Your answer should be every line from the records that contains "data".

= = = = = = =

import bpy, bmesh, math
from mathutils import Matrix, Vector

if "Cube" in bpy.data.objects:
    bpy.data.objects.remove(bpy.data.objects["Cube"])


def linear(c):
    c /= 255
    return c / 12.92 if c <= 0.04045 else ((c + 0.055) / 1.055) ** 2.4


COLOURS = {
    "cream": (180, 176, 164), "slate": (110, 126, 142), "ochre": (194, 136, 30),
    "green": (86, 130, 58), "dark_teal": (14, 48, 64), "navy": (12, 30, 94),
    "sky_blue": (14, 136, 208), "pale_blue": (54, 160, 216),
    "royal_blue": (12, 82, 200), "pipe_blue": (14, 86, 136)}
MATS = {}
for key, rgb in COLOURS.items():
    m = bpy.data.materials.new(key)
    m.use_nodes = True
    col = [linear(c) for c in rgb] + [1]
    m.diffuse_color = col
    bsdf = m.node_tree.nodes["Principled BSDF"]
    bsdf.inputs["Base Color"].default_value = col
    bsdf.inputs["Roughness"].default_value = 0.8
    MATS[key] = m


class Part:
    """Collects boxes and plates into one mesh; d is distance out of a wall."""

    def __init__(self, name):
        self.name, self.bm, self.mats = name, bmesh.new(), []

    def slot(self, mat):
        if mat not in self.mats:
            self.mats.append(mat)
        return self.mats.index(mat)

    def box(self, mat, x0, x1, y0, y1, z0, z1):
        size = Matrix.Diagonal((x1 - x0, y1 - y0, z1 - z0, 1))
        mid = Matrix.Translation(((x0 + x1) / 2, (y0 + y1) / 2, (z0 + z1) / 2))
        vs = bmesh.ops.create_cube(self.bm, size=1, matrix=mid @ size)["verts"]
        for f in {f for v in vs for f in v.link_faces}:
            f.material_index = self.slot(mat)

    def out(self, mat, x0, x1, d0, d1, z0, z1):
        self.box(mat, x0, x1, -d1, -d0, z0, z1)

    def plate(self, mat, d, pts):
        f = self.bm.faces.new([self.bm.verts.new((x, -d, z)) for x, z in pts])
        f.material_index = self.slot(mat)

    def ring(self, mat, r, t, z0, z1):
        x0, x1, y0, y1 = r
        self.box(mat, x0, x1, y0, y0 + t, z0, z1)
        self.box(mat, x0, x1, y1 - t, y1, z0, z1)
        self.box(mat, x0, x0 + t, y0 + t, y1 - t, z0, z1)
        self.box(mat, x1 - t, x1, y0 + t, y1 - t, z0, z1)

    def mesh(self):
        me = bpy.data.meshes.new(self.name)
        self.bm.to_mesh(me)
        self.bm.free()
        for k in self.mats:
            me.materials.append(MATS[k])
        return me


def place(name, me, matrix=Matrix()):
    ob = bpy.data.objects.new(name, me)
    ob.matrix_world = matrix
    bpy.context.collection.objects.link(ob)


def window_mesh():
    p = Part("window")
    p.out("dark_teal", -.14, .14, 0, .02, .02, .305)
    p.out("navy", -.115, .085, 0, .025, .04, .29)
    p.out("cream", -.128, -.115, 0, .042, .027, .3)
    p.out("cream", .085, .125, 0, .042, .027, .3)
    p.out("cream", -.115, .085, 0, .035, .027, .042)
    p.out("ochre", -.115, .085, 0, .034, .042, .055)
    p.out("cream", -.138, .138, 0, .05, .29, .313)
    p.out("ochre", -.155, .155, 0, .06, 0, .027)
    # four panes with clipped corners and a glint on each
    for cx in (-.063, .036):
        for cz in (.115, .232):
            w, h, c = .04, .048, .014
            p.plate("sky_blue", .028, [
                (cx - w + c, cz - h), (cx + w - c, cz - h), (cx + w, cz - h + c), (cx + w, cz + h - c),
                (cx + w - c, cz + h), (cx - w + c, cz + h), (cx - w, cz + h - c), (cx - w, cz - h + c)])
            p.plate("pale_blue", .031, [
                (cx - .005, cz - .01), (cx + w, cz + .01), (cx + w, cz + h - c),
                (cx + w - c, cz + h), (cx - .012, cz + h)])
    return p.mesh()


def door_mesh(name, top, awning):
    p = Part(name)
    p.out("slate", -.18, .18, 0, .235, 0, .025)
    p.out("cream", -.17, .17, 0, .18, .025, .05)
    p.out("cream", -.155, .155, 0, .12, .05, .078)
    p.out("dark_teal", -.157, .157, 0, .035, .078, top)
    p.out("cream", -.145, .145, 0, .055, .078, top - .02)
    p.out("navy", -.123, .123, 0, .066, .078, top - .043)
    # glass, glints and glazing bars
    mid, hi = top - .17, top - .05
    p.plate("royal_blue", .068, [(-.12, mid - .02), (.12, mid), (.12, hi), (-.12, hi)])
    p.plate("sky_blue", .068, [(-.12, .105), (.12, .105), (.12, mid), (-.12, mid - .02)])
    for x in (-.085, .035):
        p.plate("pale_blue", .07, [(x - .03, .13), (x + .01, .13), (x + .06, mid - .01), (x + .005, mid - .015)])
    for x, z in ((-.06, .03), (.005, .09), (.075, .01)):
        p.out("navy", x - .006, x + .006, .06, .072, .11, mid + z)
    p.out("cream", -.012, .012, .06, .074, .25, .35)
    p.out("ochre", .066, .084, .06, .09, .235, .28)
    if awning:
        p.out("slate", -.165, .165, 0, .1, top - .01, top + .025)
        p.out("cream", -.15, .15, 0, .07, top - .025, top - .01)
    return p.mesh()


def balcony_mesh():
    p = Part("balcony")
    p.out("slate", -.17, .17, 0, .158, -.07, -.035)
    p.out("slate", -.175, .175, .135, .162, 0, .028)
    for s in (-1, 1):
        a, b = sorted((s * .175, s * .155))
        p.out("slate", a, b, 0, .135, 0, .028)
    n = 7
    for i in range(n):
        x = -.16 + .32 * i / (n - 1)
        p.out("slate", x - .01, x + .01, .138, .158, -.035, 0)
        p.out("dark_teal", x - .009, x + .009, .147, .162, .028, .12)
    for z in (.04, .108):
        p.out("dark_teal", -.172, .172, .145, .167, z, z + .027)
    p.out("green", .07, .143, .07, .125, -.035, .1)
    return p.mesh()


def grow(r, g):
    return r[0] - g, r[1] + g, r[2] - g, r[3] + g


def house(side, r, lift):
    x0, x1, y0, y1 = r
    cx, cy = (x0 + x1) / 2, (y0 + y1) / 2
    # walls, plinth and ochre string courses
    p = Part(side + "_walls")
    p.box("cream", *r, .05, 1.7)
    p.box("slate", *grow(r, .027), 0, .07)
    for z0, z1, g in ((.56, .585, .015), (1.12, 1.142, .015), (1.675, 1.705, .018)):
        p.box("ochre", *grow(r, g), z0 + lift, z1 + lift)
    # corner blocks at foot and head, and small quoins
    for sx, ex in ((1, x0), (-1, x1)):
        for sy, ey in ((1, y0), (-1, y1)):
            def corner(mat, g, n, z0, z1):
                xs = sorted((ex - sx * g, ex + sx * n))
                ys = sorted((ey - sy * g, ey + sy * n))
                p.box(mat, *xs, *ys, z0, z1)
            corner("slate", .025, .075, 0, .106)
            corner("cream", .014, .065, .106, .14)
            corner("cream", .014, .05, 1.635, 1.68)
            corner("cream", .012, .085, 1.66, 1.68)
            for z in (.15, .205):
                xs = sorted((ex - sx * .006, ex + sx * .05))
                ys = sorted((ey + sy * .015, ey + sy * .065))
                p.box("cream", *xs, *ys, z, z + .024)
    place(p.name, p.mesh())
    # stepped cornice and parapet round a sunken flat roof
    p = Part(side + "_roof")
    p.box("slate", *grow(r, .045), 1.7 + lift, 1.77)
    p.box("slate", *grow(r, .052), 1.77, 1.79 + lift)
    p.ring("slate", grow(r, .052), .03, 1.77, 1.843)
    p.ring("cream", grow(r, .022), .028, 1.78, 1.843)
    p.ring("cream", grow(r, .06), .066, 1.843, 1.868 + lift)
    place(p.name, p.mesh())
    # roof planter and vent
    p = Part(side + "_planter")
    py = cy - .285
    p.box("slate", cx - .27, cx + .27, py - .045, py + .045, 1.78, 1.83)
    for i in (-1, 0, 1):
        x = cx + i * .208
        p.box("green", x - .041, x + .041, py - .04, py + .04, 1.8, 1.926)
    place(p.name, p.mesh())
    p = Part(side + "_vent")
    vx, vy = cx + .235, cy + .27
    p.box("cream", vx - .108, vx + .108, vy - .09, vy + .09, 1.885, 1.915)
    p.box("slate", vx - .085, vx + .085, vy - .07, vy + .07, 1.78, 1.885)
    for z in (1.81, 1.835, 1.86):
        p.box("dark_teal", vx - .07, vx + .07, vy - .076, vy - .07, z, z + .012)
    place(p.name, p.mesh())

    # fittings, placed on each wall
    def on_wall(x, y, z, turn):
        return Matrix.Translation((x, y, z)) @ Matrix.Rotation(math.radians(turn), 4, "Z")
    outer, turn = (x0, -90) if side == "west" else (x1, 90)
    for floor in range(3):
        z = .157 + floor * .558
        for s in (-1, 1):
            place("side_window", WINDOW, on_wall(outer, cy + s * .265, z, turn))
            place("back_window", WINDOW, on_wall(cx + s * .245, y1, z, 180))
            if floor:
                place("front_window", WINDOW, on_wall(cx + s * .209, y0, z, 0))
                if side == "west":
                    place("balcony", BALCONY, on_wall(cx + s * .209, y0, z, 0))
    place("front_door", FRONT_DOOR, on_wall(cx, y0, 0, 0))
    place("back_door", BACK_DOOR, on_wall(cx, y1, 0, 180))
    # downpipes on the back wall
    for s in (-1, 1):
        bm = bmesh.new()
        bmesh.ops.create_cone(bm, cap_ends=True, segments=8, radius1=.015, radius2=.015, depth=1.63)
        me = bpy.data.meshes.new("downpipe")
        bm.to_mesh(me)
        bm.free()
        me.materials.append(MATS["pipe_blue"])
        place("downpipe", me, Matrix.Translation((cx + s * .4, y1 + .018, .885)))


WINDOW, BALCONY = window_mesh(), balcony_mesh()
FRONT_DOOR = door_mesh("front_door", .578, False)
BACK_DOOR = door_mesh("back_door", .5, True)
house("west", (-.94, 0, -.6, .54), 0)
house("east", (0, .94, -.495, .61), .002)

= = = = = = =

Completed exercise:
if "Cube" in bpy.data.objects:
    bpy.data.objects.remove(bpy.data.objects["Cube"])
    m = bpy.data.materials.new(key)
        me = bpy.data.meshes.new(self.name)
    ob = bpy.data.objects.new(name, me)
        me = bpy.data.meshes.new("downpipe")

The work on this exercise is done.